== Your instructions ==
Everything before the line containing "0.63), 0.9)], 0.012)" stays out; print that line and all lines below it through the last, exactly.

== Source material ==
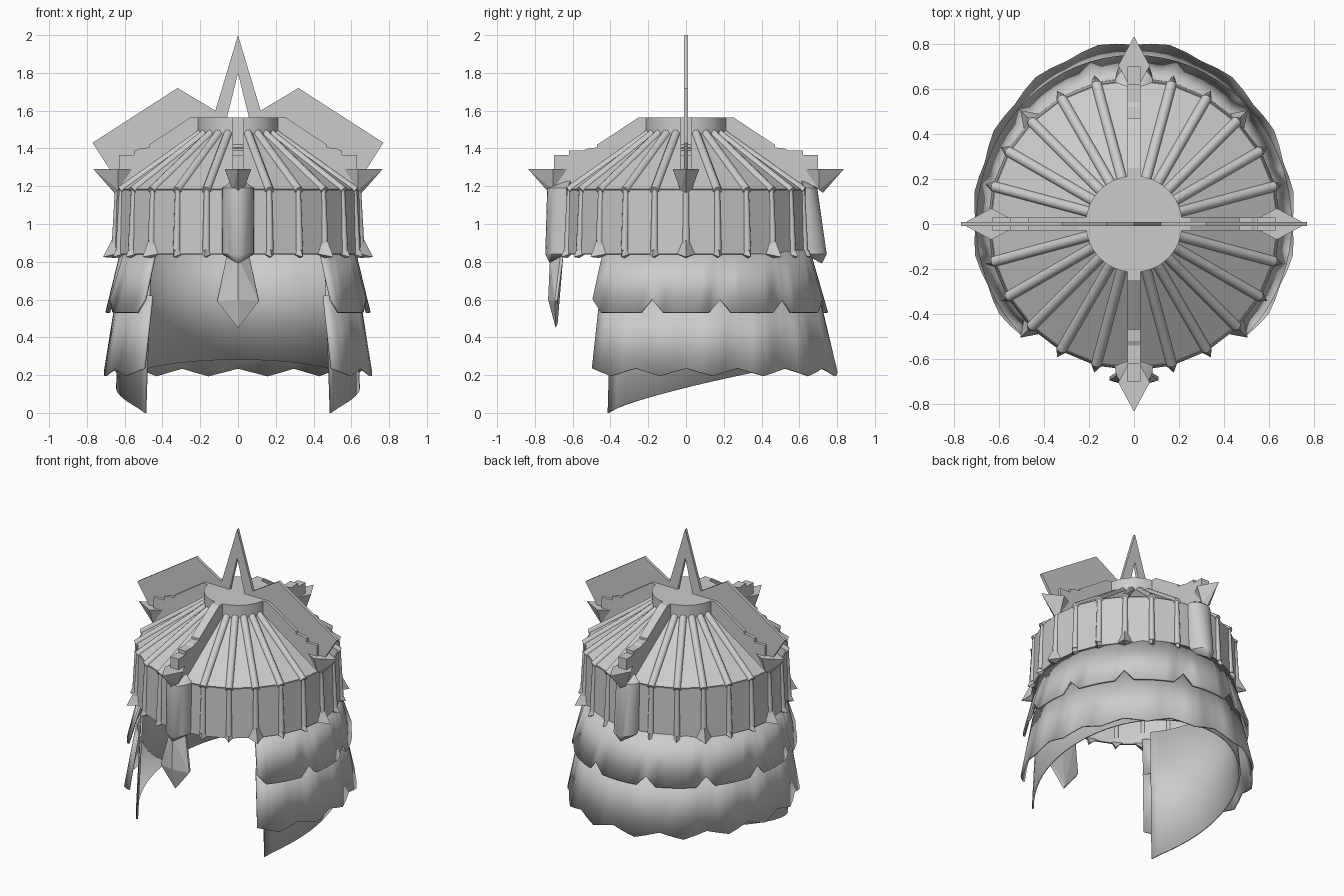
import bpy, bmesh, math
from mathutils import Matrix, Vector

cube = bpy.data.objects.get("Cube")
if cube:
    bpy.data.objects.remove(cube, do_unlink=True)

steel = bpy.data.materials.new("grey_steel")
steel.use_nodes = True
GREY = (0.6, 0.6, 0.6, 1)
steel.diffuse_color = GREY
steel.node_tree.nodes["Principled BSDF"].inputs["Base Color"].default_value = GREY

STEP = 15  # angle between neighbouring ribs


def finish(name, bm, angle=0, smooth=30, thick=0):
    """Turn a bmesh into an object, rotated about the helmet's axis."""
    bmesh.ops.transform(bm, matrix=Matrix.Rotation(math.radians(angle), 4, 'Z'), verts=bm.verts)
    bmesh.ops.recalc_face_normals(bm, faces=bm.faces)
    mesh = bpy.data.meshes.new(name)
    bm.to_mesh(mesh)
    bm.free()
    mesh.materials.append(steel)
    obj = bpy.data.objects.new(name, mesh)
    bpy.context.collection.objects.link(obj)
    if thick:
        mod = obj.modifiers.new("thickness", 'SOLIDIFY')
        mod.thickness, mod.offset = thick, 0
    if smooth:
        bpy.ops.object.select_all(action='DESELECT')
        obj.select_set(True)
        bpy.context.view_layer.objects.active = obj
        bpy.ops.object.shade_smooth_by_angle(angle=math.radians(smooth))
    return obj


def hull(name, points, angle=0, smooth=0):
    """Convex solid; points are (outward, sideways, up)."""
    bm = bmesh.new()
    for p in points:
        bm.verts.new(p)
    out = bmesh.ops.convex_hull(bm, input=bm.verts)
    bmesh.ops.delete(bm, geom=[v for v in bm.verts if not v.link_faces], context='VERTS')
    return finish(name, bm, angle, smooth)


def plate(name, outline, thick, angle=0):
    """Flat radial plate from an (outward, up) outline."""
    bm = bmesh.new()
    face = bm.faces.new([bm.verts.new((r, -thick / 2, z)) for r, z in outline])
    ext = bmesh.ops.extrude_face_region(bm, geom=[face])
    moved = [g for g in ext["geom"] if isinstance(g, bmesh.types.BMVert)]
    bmesh.ops.translate(bm, vec=(0, thick, 0), verts=moved)
    return finish(name, bm, angle, 0)


def sheet(name, angles, rows, thick, smooth=30, closed=False):
    """Shell around the axis; each row maps an angle to (radius, height)."""
    bm = bmesh.new()
    grid = []
    for row in rows:
        ring = []
        for a in angles:
            r, z = row(a)
            t = math.radians(a)
            ring.append(bm.verts.new((r * math.cos(t), r * math.sin(t), z)))
        grid.append(ring + ring[:1] if closed else ring)
    for low, high in zip(grid, grid[1:]):
        for i in range(len(low) - 1):
            bm.faces.new((low[i], low[i + 1], high[i + 1], high[i]))
    return finish(name, bm, 0, smooth, thick)


def rod(name, start, end, r0, r1, angle):
    """Tapered round rib."""
    bm = bmesh.new()
    a, b = Vector(start), Vector(end)
    m = Matrix.Translation((a + b) / 2) @ (b - a).to_track_quat('Z', 'Y').to_matrix().to_4x4()
    bmesh.ops.create_cone(bm, cap_ends=True, segments=10, radius1=r0, radius2=r1,
                          depth=(b - a).length, matrix=m)
    return finish(name, bm, angle, 40)


def swell(a, side, back):
    """Radius that grows towards the back."""
    return side + (back - side) * max(0, math.sin(math.radians(a))) ** 2


def wave(a, centre, pitch):
    """Triangle wave: 0 at the centre angle, 1 half a pitch away."""
    d = (a - centre) % pitch
    return min(d, pitch - d) / (pitch / 2)


# Crown: flat cap, sloped roof and faceted band
bm = bmesh.new()
bmesh.ops.create_cone(bm, cap_ends=True, segments=48, radius1=0.215, radius2=0.215,
                      depth=0.13, matrix=Matrix.Translation((0, 0, 1.5)))
finish("crown_cap", bm)
ring = range(0, 360, STEP)
sheet("crown_roof", ring, [lambda a: (0.635, 1.18), lambda a: (0.2, 1.48)], 0.012, 0, True)
sheet("crown_band", ring, [lambda a: (0.645, 0.84), lambda a: (0.635, 1.18)], 0.015, 0, True)

# Ribs on roof and band, with a pointed foot under each
for a in ring:
    if a % 90:
        rod("roof_rib", (0.645, 0, 1.175), (0.2, 0, 1.48), 0.024, 0.024, a)
    if a % 180 != 90:
        rod("band_rib", (0.65, 0, 0.86), (0.637, 0, 1.18), 0.02, 0.015, a)
        big = a % 45 == 0
        out, w, top = (0.715, 0.058, 0.93) if big else (0.685, 0.036, 0.89)
        hull("rib_foot", [(0.63, -w, 0.845), (0.63, w, 0.845), (out, 0, 0.825),
                          (0.65, 0, 0.82), (0.63, 0, top), (0.66, 0, top)], a)

# Stepped crests and downward pointed spikes in the four main directions
for a in range(0, 360, 90):
    reach = 0.07 if a % 180 else 0
    end = 0.63 + reach
    plate("stepped_crest", [(0.2, 1.565), (0.25, 1.565), (0.47, 1.42), (0.47, 1.405), (0.52, 1.4),
                            (0.54, 1.39), (end - 0.08, 1.39), (end - 0.08, 1.365), (end, 1.365),
                            (end, 1.2), (0.55, 1.2), (0.2, 1.45)], 0.06, a)
    c = 0.635 + reach
    hull("crest_spike", [(c + 0.13, 0, 1.29), (c, 0.07, 1.29), (c, -0.07, 1.29), (c - 0.13, 0, 1.29),
                         (c, 0.03, 1.18), (c, -0.03, 1.18), (c + 0.02, 0, 1.165)], a)

# Rounded front and back plates over the band
for name, a, top_r in (("front_plate", 270, 0.735), ("back_plate", 90, 0.695)):
    pts = [(0.6, 0, 1.25), (0.72, 0, 0.79)]
    for z, r in ((0.84, 0.745), (1.19, top_r)):
        for i in range(13):
            t = math.pi * (i / 12 - 0.5)
            pts.append((0.63 + (r - 0.63) * math.cos(t), 0.085 * math.sin(t), z))
    hull(name, pts, a, 35)

# Ridged nose guard hanging from the front plate
pts = [(0.69, 0, 0.45), (0.73, 0, 0.6), (0.72, 0, 0.82), (0.68, 0, 0.47)]
for s in (-1, 1):
    pts += [(0.695, s * 0.11, 0.59), (0.68, s * 0.11, 0.6), (0.665, s * 0.06, 0.83), (0.65, s * 0.06, 0.83)]
hull("nose_guard", pts, 270)

# Open spire and side wings
plate("spire", [(-0.12, 1.6), (0, 2), (0.12, 1.6), (0.06, 1.555), (0, 1.8), (-0.06, 1.555)], 0.02)
for a in (0, 180):
    plate("wing", [(0.06, 1.555), (0.12, 1.6), (0.32, 1.72), (0.77, 1.43), (0.68, 1.29),
                   (0.6, 1.25), (0.3, 1.42), (0.06, 1.5)], 0.02, a)

# Neck guard: smooth lining with a rising hem, then two scalloped tiers


def lining_hem(a):
    r = swell(a, 0.64, 0.7)
    y = r * math.sin(math.radians(a))
    return r, 0.28 * max(0, min(1, (y + 0.41) / 1.1)) ** 0.75


arc = [-40 + 5 * i for i in range(53)]
sheet("neck_lining", arc, [lining_hem, lambda a: (swell(a, 0.6, 0.63), 0.9)], 0.012)
arc = [-45 + 5.625 * i for i in range(49)]
sheet("lower_tier", arc, [
    lambda a: (swell(a, 0.715, 0.81) * (1 - 0.022 * wave(a, 11.25, 22.5)), 0.195 + 0.04 * wave(a, 11.25, 22.5)),
    lambda a: (swell(a, 0.64, 0.7), 0.62)], 0.012)
arc = [-45 + 5 * i for i in range(55)]
sheet("upper_tier", arc, [
    lambda a: (swell(a, 0.695, 0.745), 0.53 + 0.07 * max(0, 1 - 3 * wave(a, 15, 30))),
    lambda a: (swell(a, 0.615, 0.65), 0.86)], 0.015)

== Task solution ==
sheet("neck_lining", arc, [lining_hem, lambda a: (swell(a, 0.6, 0.63), 0.9)], 0.012)
arc = [-45 + 5.625 * i for i in range(49)]
sheet("lower_tier", arc, [
    lambda a: (swell(a, 0.715, 0.81) * (1 - 0.022 * wave(a, 11.25, 22.5)), 0.195 + 0.04 * wave(a, 11.25, 22.5)),
    lambda a: (swell(a, 0.64, 0.7), 0.62)], 0.012)
arc = [-45 + 5 * i for i in range(55)]
sheet("upper_tier", arc, [
    lambda a: (swell(a, 0.695, 0.745), 0.53 + 0.07 * max(0, 1 - 3 * wave(a, 15, 30))),
    lambda a: (swell(a, 0.615, 0.65), 0.86)], 0.015)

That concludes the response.